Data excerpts
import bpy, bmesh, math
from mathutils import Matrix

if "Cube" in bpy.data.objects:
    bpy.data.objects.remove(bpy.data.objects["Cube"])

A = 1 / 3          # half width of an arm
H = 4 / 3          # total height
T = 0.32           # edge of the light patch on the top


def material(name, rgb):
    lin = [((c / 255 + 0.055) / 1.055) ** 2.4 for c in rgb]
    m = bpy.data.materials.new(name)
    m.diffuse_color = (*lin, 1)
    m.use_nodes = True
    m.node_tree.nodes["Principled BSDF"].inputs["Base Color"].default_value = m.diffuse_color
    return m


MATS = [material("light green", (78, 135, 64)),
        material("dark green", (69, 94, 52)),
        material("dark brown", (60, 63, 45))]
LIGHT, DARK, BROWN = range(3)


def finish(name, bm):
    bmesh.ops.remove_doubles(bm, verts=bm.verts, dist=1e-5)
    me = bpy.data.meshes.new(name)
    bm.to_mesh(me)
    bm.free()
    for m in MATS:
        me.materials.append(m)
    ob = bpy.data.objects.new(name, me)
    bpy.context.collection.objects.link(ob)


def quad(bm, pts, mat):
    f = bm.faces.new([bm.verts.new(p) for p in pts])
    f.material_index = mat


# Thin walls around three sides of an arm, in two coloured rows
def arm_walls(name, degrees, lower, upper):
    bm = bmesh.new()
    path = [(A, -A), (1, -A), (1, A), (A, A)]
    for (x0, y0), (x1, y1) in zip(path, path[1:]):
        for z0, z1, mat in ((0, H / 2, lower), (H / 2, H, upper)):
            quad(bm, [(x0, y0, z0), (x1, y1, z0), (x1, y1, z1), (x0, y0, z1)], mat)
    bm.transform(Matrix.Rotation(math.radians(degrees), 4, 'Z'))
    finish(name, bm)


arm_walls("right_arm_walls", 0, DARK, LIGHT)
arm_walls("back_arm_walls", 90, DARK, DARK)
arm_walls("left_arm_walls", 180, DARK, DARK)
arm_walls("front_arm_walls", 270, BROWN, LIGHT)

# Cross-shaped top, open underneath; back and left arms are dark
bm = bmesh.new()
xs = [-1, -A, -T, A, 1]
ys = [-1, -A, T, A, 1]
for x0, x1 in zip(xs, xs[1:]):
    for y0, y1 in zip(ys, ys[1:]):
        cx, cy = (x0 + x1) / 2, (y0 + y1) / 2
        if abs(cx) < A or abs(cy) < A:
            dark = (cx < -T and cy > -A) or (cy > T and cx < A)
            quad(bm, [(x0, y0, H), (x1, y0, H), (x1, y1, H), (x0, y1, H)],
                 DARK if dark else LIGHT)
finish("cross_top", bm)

Exercise prompt. The answer must be every line of the data that contains the word "finish".

Solution.
def finish(name, bm):
    finish(name, bm)
finish("cross_top", bm)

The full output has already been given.